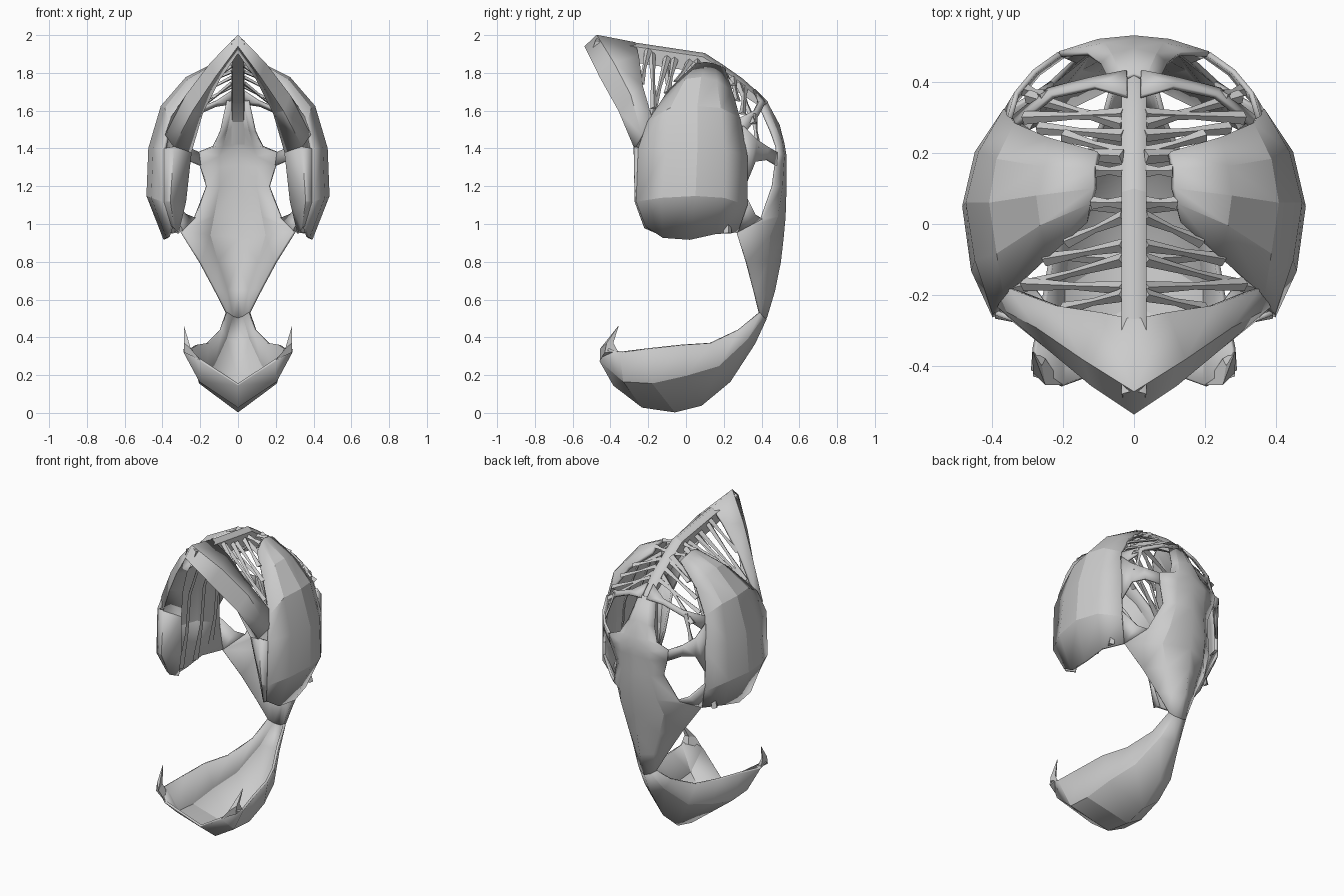
import bpy, bmesh, math
from mathutils import Vector


def finish(name, bm, thickness):
    bmesh.ops.remove_doubles(bm, verts=bm.verts, dist=0.0005)
    bmesh.ops.recalc_face_normals(bm, faces=bm.faces)
    me = bpy.data.meshes.new(name)
    bm.to_mesh(me)
    bm.free()
    ob = bpy.data.objects.new(name, me)
    bpy.context.collection.objects.link(ob)
    bpy.ops.object.select_all(action='DESELECT')
    ob.select_set(True)
    bpy.context.view_layer.objects.active = ob
    bpy.ops.object.shade_smooth_by_angle(angle=math.radians(20))
    m = ob.modifiers.new("mirror", 'MIRROR')
    m.use_clip = True
    if thickness:
        s = ob.modifiers.new("thickness", 'SOLIDIFY')
        s.thickness = thickness
        s.offset = 0
    return ob


def loft(name, rows, thickness=0.015):
    """Skin a sheet over rows of points; the other half is mirrored."""
    bm = bmesh.new()
    grid = [[bm.verts.new(p) for p in row] for row in rows]
    for a, b in zip(grid, grid[1:]):
        for i in range(len(a) - 1):
            bm.faces.new((a[i], a[i + 1], b[i + 1], b[i]))
    return finish(name, bm, thickness)


def struts(name, paths, size):
    """Tapering triangular bars, widest at both ends."""
    bm = bmesh.new()
    for path in paths:
        pts = [Vector(p) for p in path]
        if len(pts) == 2:
            pts.insert(1, (pts[0] + pts[1]) / 2)
        rings = []
        for i, p in enumerate(pts):
            d = (pts[min(i + 1, len(pts) - 1)] - pts[max(i - 1, 0)]).normalized()
            side = d.cross(Vector((0.3, 0.1, 1))).normalized()
            up = side.cross(d)
            r = size * (1.5 if i in (0, len(pts) - 1) else 0.8)
            rings.append([bm.verts.new(p + v) for v in (side * r, -side * r, up * r * 0.9)])
        for a, b in zip(rings, rings[1:]):
            for k in range(3):
                j = (k + 1) % 3
                bm.faces.new((a[k], a[j], b[j], b[k]))
        bm.faces.new(rings[0])
        bm.faces.new(rings[-1])
    return finish(name, bm, 0)


# Bulging side shells, bottom to top, front to back
loft("side_shell", [
    [(.35, -.21, .99), (.37, -.12, .93), (.385, .02, .92), (.37, .15, .95), (.30, .27, .96)],
    [(.39, -.26, 1.12), (.45, -.13, 1.14), (.475, .05, 1.15), (.44, .2, 1.14), (.36, .32, 1.1)],
    [(.39, -.25, 1.4), (.44, -.1, 1.4), (.465, .06, 1.4), (.43, .2, 1.39), (.36, .32, 1.36)],
    [(.36, -.2, 1.54), (.38, -.08, 1.61), (.40, .06, 1.62), (.38, .18, 1.61), (.33, .28, 1.56)],
    [(.24, -.09, 1.7), (.26, 0, 1.76), (.27, .08, 1.77), (.26, .16, 1.75), (.24, .24, 1.7)],
    [(.13, .01, 1.8), (.12, .06, 1.84), (.11, .1, 1.85), (.11, .15, 1.84), (.1, .2, 1.82)],
], 0.02)

# Pointed arch round the front opening: inner edge, front edge, ridge, roof edge
loft("front_arch", [
    [(0, -.44, 1.91), (0, -.53, 1.94), (0, -.47, 1.995), (0, -.27, 1.955)],
    [(.1, -.38, 1.77), (.12, -.45, 1.78), (.14, -.38, 1.85), (.09, -.25, 1.885)],
    [(.19, -.29, 1.59), (.24, -.35, 1.6), (.27, -.29, 1.68), (.22, -.23, 1.73)],
    [(.25, -.22, 1.38), (.34, -.27, 1.41), (.38, -.23, 1.47), (.35, -.18, 1.56)],
])
loft("front_jamb", [
    [(.25, -.22, 1.38), (.34, -.27, 1.41), (.39, -.25, 1.4)],
    [(.28, -.18, 1.12), (.36, -.265, 1.12), (.39, -.26, 1.12)],
    [(.32, -.15, .95), (.34, -.215, .98), (.35, -.21, .99)],
])

# Ridge along the top: y, z, depth
ridge = [(-.47, 1.99, .06), (-.2, 1.95, .1), (.1, 1.905, .1), (.2, 1.84, .08), (.3, 1.77, .07),
         (.4, 1.68, .05), (.47, 1.57, .03), (.51, 1.44, .02)]
loft("top_ridge", [[(0, y, z), (.035, y - .01, z - .02), (.03, y - d * .4, z - d), (0, y - d * .4, z - d)]
                   for y, z, d in ridge], 0)

# Back plate tapering down to the neck
loft("back_plate", [
    [(0, .42, 1.65), (.03, .41, 1.65), (.055, .38, 1.65)],
    [(0, .49, 1.52), (.06, .475, 1.5), (.09, .45, 1.49)],
    [(0, .515, 1.42), (.08, .505, 1.42), (.13, .48, 1.41)],
    [(0, .525, 1.36), (.1, .515, 1.36), (.21, .48, 1.38)],
    [(0, .525, 1.31), (.1, .51, 1.3), (.2, .475, 1.31)],
    [(0, .525, 1.2), (.1, .505, 1.2), (.165, .46, 1.2)],
    [(0, .52, 1.04), (.13, .48, 1.04), (.23, .40, 1.03)],
    [(0, .51, .93), (.15, .44, .94), (.30, .27, .96)],
    [(0, .495, .8), (.11, .43, .8), (.2, .32, .8)],
    [(0, .465, .65), (.06, .42, .65), (.12, .36, .65)],
    [(0, .42, .5), (.03, .405, .51), (.06, .39, .53)],
])
# Bridges from the plate to the shells, above and below the side window
loft("upper_bridge", [
    [(.21, .48, 1.38), (.2, .475, 1.31)],
    [(.28, .43, 1.41), (.27, .425, 1.34)],
    [(.33, .37, 1.45), (.32, .365, 1.33)],
    [(.35, .3, 1.52), (.36, .32, 1.22)],
])
loft("lower_bridge", [
    [(.23, .40, 1.03), (.30, .27, .96)],
    [(.28, .365, 1.05), (.30, .27, .96)],
    [(.36, .32, 1.14), (.30, .27, .96)],
])

# Slim rear brow panels joining the ridge to the shells
loft("rear_brow", [
    [(.02, .43, 1.64), (.02, .36, 1.71)],
    [(.12, .41, 1.625), (.11, .385, 1.65)],
    [(.24, .38, 1.57), (.23, .36, 1.6)],
    [(.34, .3, 1.47), (.33, .28, 1.56)],
])

# Thin bars in the openings
roof_bars = [[(.03, -.18, 1.9), (.31, -.17, 1.61)], [(.03, -.1, 1.88), (.33, -.18, 1.57)],
             [(.03, -.06, 1.87), (.25, -.1, 1.69)], [(.03, .02, 1.86), (.19, -.05, 1.75)],
             [(.03, .06, 1.86), (.12, .06, 1.84)], [(.03, .15, 1.83), (.11, .15, 1.84)],
             [(.03, -.2, 1.92), (.2, -.24, 1.74)]]
rear_bars = [[(.03, .2, 1.8), (.2, .25, 1.73)], [(.03, .25, 1.77), (.27, .27, 1.65)],
             [(.03, .31, 1.72), (.31, .3, 1.58)], [(.03, .28, 1.74), (.3, .36, 1.53)],
             [(.25, .36, 1.58), (.31, .38, 1.4)]]
struts("roof_bars", roof_bars, 0.013)
struts("rear_bars", rear_bars, 0.013)

# Ribs lining the inside
struts("inner_ribs", [[(.03, y, 1.83), (.2, y + .01, 1.71), (.29, y + .02, 1.45),
                       (.31, y + .02, 1.2), (.36, y + .03, .95)]
                      for y in (-.1, .05, .19)], 0.015)

# Scooped jaw, back to front: rim, flank, keel
loft("lower_jaw", [
    [(.06, .39, .53), (.03, .405, .51), (0, .42, .5)],
    [(.09, .28, .44), (.065, .32, .39), (0, .36, .37)],
    [(.16, .13, .37), (.13, .17, .25), (0, .23, .17)],
    [(.22, -.02, .36), (.18, 0, .2), (0, .08, .045)],
    [(.25, -.2, .34), (.2, -.18, .16), (0, -.06, .01)],
    [(.28, -.35, .32), (.2, -.33, .17), (0, -.23, .035)],
    [(.285, -.41, .34), (.2, -.455, .28), (0, -.38, .15)],
])

# Upturned horns at the jaw corners
bm = bmesh.new()
base = [bm.verts.new(p) for p in ((.2, -.455, .28), (.285, -.43, .32), (.285, -.36, .325), (.25, -.38, .32))]
mid = [bm.verts.new(p) for p in ((.25, -.455, .34), (.285, -.42, .37), (.28, -.385, .37), (.26, -.4, .36))]
tip = bm.verts.new((.287, -.355, .465))
bm.faces.new(base)
for k in range(4):
    j = (k + 1) % 4
    bm.faces.new((base[k], base[j], mid[j], mid[k]))
    bm.faces.new((mid[k], mid[j], tip))
finish("jaw_horn", bm, 0)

■ **ACTIVITY**
Pictures excluded, repeat the material above from its first line through the line containing "bpy.ops.object.shade_smooth_by_angle(angle=math.radians(20))", both included.

■ **RESULT**
import bpy, bmesh, math
from mathutils import Vector


def finish(name, bm, thickness):
    bmesh.ops.remove_doubles(bm, verts=bm.verts, dist=0.0005)
    bmesh.ops.recalc_face_normals(bm, faces=bm.faces)
    me = bpy.data.meshes.new(name)
    bm.to_mesh(me)
    bm.free()
    ob = bpy.data.objects.new(name, me)
    bpy.context.collection.objects.link(ob)
    bpy.ops.object.select_all(action='DESELECT')
    ob.select_set(True)
    bpy.context.view_layer.objects.active = ob
    bpy.ops.object.shade_smooth_by_angle(angle=math.radians(20))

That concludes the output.